As an importer of Aquilaria tree seedlings, Iba Botanicals has started selling seedlings, and has been helping buyers to secure permits from concerned government agencies.

The company has established a partnership with Gourmet Farms to promote and distribute Agarwood seedlings from its nursery in Tagaytay, but larger volumes are also available for commercial-scale plantations.

Iba Botanicals and Gourmet Farms have also started giving seminars to address requirements and techniques needed to successfully cultivate Aquilaria trees, from propagation to harvesting, licensing, permitting and marketing.

In its web site, Goumet Farms indicated that a tree seedling of Aquilaria costs P1,000.

According to Mead, it was through an engagement with DENR-BMB that Iba Botanicals has began to understand the significant pressure of agarwood poaching on the Philippines.  

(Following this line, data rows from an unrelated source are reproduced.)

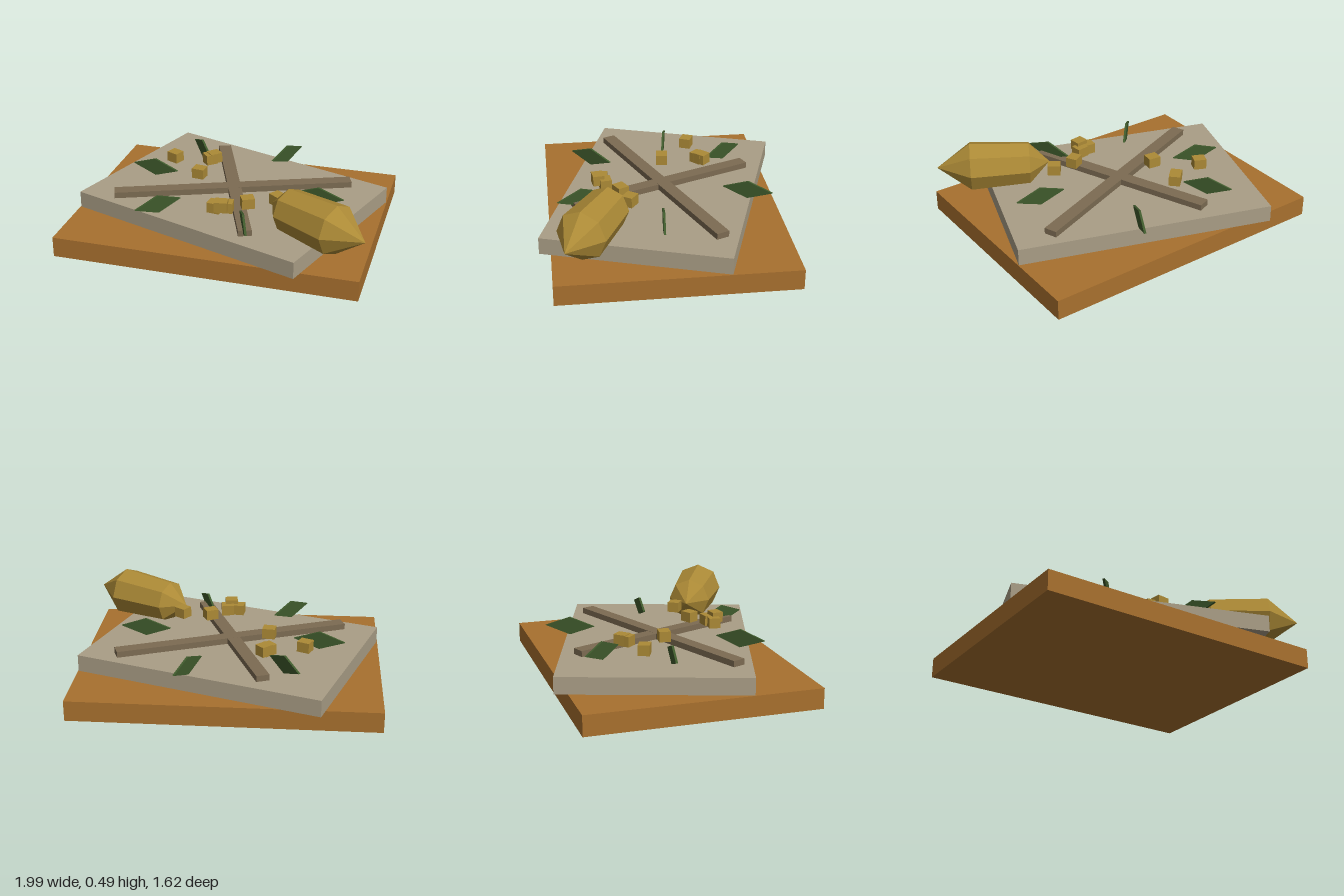
import * as THREE from 'three';

const paint = (name, color) => {
  const m = new THREE.MeshStandardMaterial({ color });
  m.name = name;
  return m;
};

export function createModel() {
  const model = new THREE.Group();
  model.name = 'harvestBoard';
  const wood = paint('ochre wood', 0xa8702e);
  const stone = paint('warm grey', 0xaa9e86);
  const twig = paint('brown grey', 0x7c6b52);
  const green = paint('leaf green', 0x3f5a2c);
  const gold = paint('gold', 0xac8a36);

  const add = (name, geometry, material, x, y, z, turn = 0) => {
    const mesh = new THREE.Mesh(geometry, material);
    mesh.name = name;
    mesh.position.set(x, y, z);
    mesh.rotation.y = turn;
    model.add(mesh);
    return mesh;
  };

  // Two stacked slabs, twisted against each other
  add('base', new THREE.BoxGeometry(1.833, 0.125, 1.41), wood, -0.005, 0.0625, 0, 0.12);
  add('slab', new THREE.BoxGeometry(1.55, 0.103, 1.124), stone, -0.005, 0.1765, -0.005, -0.2);

  // Crossed bars
  add('longBar', new THREE.BoxGeometry(1.477, 0.045, 0.08), twig, -0.007, 0.2425, 0, 0.5);
  add('shortBar', new THREE.BoxGeometry(1.2, 0.044, 0.08), twig, -0.005, 0.2425, -0.003, 0.5 - Math.PI / 2);

  // Upright diamond leaves, given by their inner and outer tips (x, z)
  const leaves = [
    [0.385, -0.013, 0.70, -0.023], [0.105, -0.38, 0.20, -0.675],
    [-0.295, -0.29, -0.50, -0.51], [-0.395, -0.007, -0.71, -0.02],
    [-0.22, 0.325, -0.395, 0.58], [0.18, 0.34, 0.325, 0.615],
  ];
  for (const [x0, z0, x1, z1] of leaves) {
    const half = Math.hypot(x1 - x0, z1 - z0) / 2;
    const diamond = new THREE.Shape([
      new THREE.Vector2(-half, 0), new THREE.Vector2(0, -0.056),
      new THREE.Vector2(half, 0), new THREE.Vector2(0, 0.056),
    ]);
    const geo = new THREE.ExtrudeGeometry(diamond, { depth: 0.013, bevelEnabled: false });
    geo.translate(0, 0, -0.0065);
    add('leaf', geo, green, (x0 + x1) / 2, 0.284, (z0 + z1) / 2, Math.atan2(z0 - z1, x1 - x0));
  }

  // Scattered kernels: x, y, z, turn
  const kernel = new THREE.BoxGeometry(0.078, 0.064, 0.07);
  const kernels = [
    [-0.485, 0.308, -0.165, -0.3], [-0.27, 0.3, -0.237, 0.85], [-0.252, 0.304, -0.26, 0.9],
    [-0.24, 0.308, -0.004, 0], [0.185, 0.298, 0.245, 0.6], [0.353, 0.322, 0.183, -0.5],
    [0.092, 0.298, 0.342, 0.25], [0.027, 0.296, 0.367, 0], [0.076, 0.32, 0.388, 0.25],
  ];
  for (const [x, y, z, turn] of kernels) add('kernel', kernel, gold, x, y, z, turn);

  // Faceted cob lying on its side, eight-sided and pointed at both ends
  const profile = [[0, -0.125], [0.132, 0], [0.153, 0.361], [0, 0.567]]
    .map(([r, h]) => new THREE.Vector2(r, h));
  const cobGeo = new THREE.LatheGeometry(profile, 8).toNonIndexed();
  cobGeo.computeVertexNormals();
  cobGeo.rotateZ(-Math.PI / 2);
  add('cob', cobGeo, gold, 0.465, 0.334, 0.305, -0.383);

  return model;
}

“Agarwood is IUCN [International Union for Conservation of Nature] red-listed so its trade is severely restricted,” he said. 

So far, Iba Botanicals and Gourmet Farms are holding at least twice a week training seminars.

It is also, for this reason, Mead said, that Iba Botanicals is reaching out to interested parties to secure the necessary permits from government agencies if they intend to propagate Aquilaria malaccensis  trees, or produce agarwood for commercialization.

  According to Mead, around 80 percent of Aquilera trees had been reportedly cut in the Philippines in 2018.

“We went through the process and secured the necessary permits to establish a legal and sustainable agarwood industry in the Philippines. This is really designed to support the population of agarwood and to promote a new high-value sustainable agricultural industry.  We focused on indigenous species of  Aquilaria  trees,” he said.

Exciting development

According to Mead, consistent with Iba Botanical’s approach to creating a sustainable industry, the company is offering technical support and training, including seed and seedling supply. 

While there are a lot of uncertainties or lack of clarity around some of the legalities around agarwood, he said close coordination with concerned government agencies will help address the problems.

“We also educate people about the importance of wildlife culture permit and on the legal source of materials,” he said.

He added that for now the company is importing seeds, but will soon be doing the selling.

Mead said the initial target is to expand in Mindanao, with 1,000 hectares of sustainable agroforestry of mixed species, including Aquilaria trees.  

Image credits: Iba Botanicals Inc./agarwoodph.com, Shutterstock